Task prompt ▸ Starting at the line with "for x, prof in" and going on through the line with "stations += [(-x, y, a, b)", reproduce each line in the records below exactly and nothing more.

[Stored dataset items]
•••

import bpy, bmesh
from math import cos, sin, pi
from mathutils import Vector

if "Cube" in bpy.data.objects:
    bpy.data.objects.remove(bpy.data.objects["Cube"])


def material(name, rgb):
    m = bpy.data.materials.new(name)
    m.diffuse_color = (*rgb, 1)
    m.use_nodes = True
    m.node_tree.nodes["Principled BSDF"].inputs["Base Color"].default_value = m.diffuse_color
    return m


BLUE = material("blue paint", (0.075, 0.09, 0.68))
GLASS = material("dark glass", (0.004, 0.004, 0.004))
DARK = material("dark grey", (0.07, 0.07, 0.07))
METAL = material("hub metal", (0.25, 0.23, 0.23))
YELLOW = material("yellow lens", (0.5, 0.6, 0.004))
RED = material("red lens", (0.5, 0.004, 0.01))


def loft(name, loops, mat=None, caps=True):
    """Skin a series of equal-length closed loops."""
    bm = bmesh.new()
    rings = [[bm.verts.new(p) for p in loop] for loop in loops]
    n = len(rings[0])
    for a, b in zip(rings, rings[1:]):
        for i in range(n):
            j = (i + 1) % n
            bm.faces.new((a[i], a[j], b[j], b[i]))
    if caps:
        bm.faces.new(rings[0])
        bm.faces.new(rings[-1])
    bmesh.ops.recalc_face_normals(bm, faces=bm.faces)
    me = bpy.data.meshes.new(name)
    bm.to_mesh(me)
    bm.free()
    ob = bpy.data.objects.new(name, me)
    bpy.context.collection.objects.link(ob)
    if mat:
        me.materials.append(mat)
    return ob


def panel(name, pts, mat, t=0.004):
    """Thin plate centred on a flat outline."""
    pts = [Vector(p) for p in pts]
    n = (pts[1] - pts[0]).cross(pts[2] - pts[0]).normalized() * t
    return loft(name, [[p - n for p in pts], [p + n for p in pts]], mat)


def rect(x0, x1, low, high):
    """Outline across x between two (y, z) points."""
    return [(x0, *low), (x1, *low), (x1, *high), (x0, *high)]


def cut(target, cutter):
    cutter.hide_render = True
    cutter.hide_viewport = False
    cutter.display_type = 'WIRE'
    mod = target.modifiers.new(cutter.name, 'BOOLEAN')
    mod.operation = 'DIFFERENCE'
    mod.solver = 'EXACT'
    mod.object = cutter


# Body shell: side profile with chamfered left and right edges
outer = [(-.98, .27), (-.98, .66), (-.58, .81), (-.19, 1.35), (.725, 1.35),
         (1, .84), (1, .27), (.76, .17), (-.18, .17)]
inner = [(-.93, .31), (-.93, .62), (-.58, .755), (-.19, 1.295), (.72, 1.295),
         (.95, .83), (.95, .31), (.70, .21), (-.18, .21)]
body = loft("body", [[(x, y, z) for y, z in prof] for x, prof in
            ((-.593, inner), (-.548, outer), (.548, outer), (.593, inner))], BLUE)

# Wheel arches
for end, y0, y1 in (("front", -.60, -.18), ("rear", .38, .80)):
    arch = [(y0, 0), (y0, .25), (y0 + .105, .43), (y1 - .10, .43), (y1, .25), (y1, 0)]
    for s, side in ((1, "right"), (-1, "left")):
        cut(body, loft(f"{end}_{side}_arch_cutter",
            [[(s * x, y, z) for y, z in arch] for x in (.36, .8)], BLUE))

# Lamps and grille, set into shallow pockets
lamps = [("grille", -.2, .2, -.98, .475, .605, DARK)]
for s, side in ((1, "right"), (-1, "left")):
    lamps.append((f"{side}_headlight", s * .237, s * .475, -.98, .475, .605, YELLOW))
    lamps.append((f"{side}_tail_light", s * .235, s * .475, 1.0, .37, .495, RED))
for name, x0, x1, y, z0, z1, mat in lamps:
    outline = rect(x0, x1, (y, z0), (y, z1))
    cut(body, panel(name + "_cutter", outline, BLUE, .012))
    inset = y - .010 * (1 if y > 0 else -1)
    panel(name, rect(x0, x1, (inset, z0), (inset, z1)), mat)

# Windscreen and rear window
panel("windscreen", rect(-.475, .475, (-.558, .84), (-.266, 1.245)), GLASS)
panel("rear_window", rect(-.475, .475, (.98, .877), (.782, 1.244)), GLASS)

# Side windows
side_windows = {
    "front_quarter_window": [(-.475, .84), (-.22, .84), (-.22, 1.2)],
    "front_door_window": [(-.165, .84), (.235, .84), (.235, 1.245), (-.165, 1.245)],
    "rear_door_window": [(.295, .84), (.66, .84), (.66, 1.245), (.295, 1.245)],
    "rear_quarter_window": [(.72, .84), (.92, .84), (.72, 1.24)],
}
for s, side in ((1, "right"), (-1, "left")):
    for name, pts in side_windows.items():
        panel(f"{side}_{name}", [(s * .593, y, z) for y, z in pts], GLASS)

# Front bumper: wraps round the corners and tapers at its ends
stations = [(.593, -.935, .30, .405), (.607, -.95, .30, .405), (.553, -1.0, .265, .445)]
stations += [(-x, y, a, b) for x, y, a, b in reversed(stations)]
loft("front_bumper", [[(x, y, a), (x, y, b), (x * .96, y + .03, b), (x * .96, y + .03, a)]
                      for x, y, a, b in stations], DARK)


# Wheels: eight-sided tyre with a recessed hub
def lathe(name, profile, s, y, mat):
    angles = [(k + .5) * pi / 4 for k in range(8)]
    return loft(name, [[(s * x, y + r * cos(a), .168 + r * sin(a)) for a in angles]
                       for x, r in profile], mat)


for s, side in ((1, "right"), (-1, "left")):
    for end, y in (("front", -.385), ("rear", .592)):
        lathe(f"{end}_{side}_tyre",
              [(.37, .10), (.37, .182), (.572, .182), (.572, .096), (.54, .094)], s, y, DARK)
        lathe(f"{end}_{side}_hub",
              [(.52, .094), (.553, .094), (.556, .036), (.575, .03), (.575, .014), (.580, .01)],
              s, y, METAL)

•••

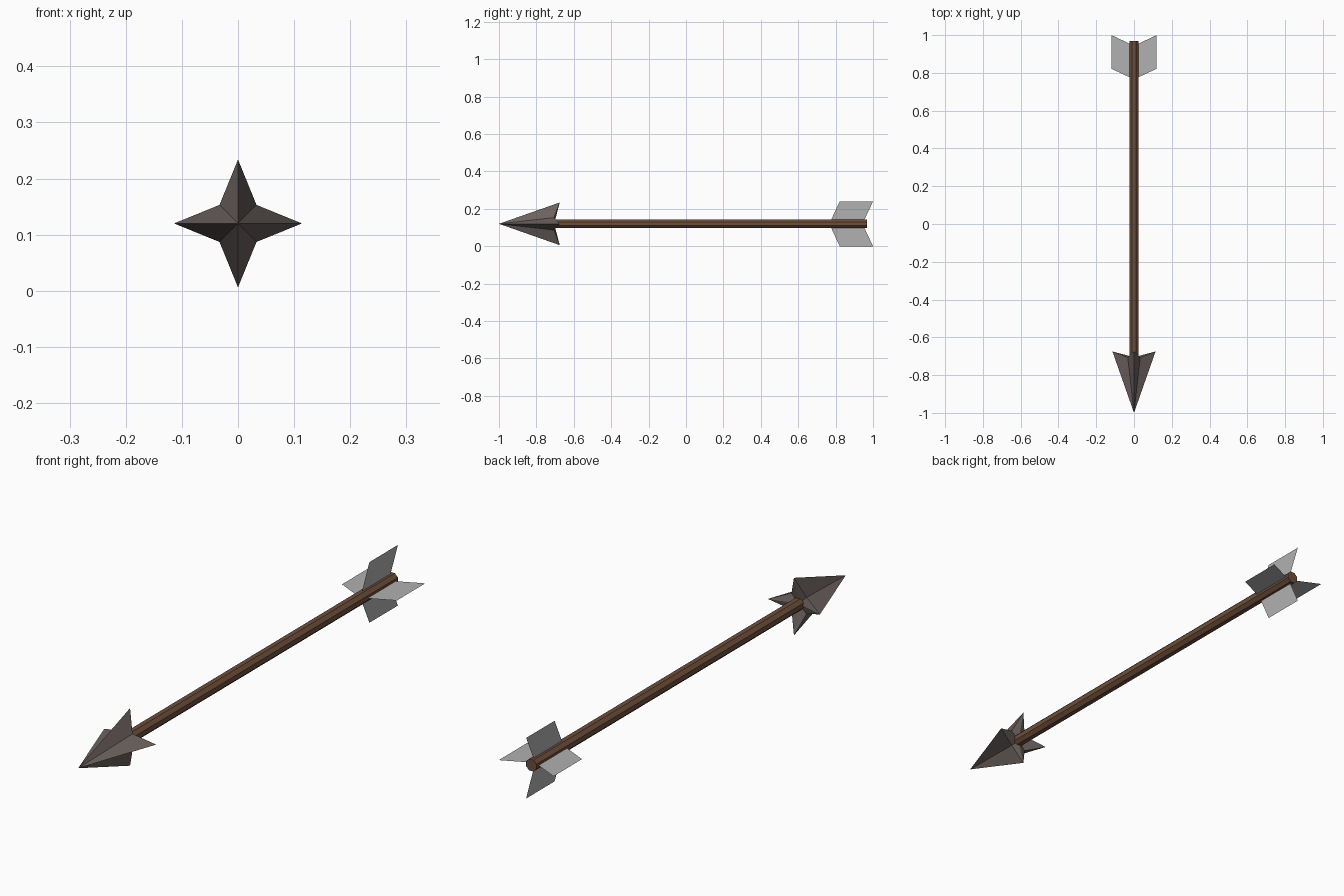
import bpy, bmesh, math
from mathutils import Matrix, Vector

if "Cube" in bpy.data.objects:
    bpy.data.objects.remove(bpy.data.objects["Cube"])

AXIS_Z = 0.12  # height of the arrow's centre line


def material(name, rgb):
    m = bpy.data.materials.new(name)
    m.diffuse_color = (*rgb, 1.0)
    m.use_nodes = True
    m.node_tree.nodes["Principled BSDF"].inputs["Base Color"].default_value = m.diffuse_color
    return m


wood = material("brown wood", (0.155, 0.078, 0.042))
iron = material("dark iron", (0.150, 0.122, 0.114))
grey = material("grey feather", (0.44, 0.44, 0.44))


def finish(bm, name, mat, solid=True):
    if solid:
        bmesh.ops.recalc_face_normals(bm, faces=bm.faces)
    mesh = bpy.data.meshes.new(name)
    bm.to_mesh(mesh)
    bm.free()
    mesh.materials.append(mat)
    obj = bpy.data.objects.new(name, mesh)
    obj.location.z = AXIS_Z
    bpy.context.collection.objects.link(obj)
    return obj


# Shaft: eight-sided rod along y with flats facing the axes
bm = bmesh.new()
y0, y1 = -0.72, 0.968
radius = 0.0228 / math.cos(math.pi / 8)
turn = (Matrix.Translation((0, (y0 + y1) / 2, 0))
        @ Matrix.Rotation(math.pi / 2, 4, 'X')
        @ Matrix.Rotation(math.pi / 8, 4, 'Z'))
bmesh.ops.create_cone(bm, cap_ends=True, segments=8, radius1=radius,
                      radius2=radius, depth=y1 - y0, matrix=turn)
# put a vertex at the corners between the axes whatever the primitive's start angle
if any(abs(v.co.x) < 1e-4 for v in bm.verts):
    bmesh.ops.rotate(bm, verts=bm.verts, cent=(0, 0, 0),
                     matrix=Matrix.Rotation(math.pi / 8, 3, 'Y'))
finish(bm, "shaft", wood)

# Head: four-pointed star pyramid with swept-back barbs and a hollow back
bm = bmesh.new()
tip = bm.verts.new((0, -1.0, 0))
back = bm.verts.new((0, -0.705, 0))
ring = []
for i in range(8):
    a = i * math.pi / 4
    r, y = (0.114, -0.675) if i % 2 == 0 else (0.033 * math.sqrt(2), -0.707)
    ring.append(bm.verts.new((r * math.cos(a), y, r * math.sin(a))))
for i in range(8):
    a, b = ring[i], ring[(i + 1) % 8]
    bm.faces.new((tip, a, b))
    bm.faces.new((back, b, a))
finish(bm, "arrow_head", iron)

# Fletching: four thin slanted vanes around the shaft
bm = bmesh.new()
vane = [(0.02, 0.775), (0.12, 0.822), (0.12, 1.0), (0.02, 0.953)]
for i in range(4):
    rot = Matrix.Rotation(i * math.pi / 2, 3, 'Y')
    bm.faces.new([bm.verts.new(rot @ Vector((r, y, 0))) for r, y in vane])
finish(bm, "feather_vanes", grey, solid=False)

•••

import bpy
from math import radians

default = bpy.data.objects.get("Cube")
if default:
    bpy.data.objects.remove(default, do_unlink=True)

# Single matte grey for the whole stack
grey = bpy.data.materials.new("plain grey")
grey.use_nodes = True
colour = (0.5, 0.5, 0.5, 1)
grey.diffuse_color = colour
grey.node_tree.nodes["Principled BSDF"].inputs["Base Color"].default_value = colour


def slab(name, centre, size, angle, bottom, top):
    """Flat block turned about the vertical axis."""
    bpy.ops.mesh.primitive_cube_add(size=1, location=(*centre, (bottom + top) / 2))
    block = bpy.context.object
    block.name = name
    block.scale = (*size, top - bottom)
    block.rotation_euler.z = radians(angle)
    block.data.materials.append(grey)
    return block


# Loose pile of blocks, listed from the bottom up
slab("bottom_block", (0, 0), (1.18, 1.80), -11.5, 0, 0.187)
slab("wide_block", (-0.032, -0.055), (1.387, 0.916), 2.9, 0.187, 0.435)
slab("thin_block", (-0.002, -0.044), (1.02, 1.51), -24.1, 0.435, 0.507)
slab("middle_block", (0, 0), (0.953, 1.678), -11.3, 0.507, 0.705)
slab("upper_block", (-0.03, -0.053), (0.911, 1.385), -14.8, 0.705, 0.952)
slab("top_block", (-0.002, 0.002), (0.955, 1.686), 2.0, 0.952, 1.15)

•••

Reply ▸
body = loft("body", [[(x, y, z) for y, z in prof] for x, prof in
            ((-.593, inner), (-.548, outer), (.548, outer), (.593, inner))], BLUE)

# Wheel arches
for end, y0, y1 in (("front", -.60, -.18), ("rear", .38, .80)):
    arch = [(y0, 0), (y0, .25), (y0 + .105, .43), (y1 - .10, .43), (y1, .25), (y1, 0)]
    for s, side in ((1, "right"), (-1, "left")):
        cut(body, loft(f"{end}_{side}_arch_cutter",
            [[(s * x, y, z) for y, z in arch] for x in (.36, .8)], BLUE))

# Lamps and grille, set into shallow pockets
lamps = [("grille", -.2, .2, -.98, .475, .605, DARK)]
for s, side in ((1, "right"), (-1, "left")):
    lamps.append((f"{side}_headlight", s * .237, s * .475, -.98, .475, .605, YELLOW))
    lamps.append((f"{side}_tail_light", s * .235, s * .475, 1.0, .37, .495, RED))
for name, x0, x1, y, z0, z1, mat in lamps:
    outline = rect(x0, x1, (y, z0), (y, z1))
    cut(body, panel(name + "_cutter", outline, BLUE, .012))
    inset = y - .010 * (1 if y > 0 else -1)
    panel(name, rect(x0, x1, (inset, z0), (inset, z1)), mat)

# Windscreen and rear window
panel("windscreen", rect(-.475, .475, (-.558, .84), (-.266, 1.245)), GLASS)
panel("rear_window", rect(-.475, .475, (.98, .877), (.782, 1.244)), GLASS)

# Side windows
side_windows = {
    "front_quarter_window": [(-.475, .84), (-.22, .84), (-.22, 1.2)],
    "front_door_window": [(-.165, .84), (.235, .84), (.235, 1.245), (-.165, 1.245)],
    "rear_door_window": [(.295, .84), (.66, .84), (.66, 1.245), (.295, 1.245)],
    "rear_quarter_window": [(.72, .84), (.92, .84), (.72, 1.24)],
}
for s, side in ((1, "right"), (-1, "left")):
    for name, pts in side_windows.items():
        panel(f"{side}_{name}", [(s * .593, y, z) for y, z in pts], GLASS)

# Front bumper: wraps round the corners and tapers at its ends
stations = [(.593, -.935, .30, .405), (.607, -.95, .30, .405), (.553, -1.0, .265, .445)]
stations += [(-x, y, a, b) for x, y, a, b in reversed(stations)]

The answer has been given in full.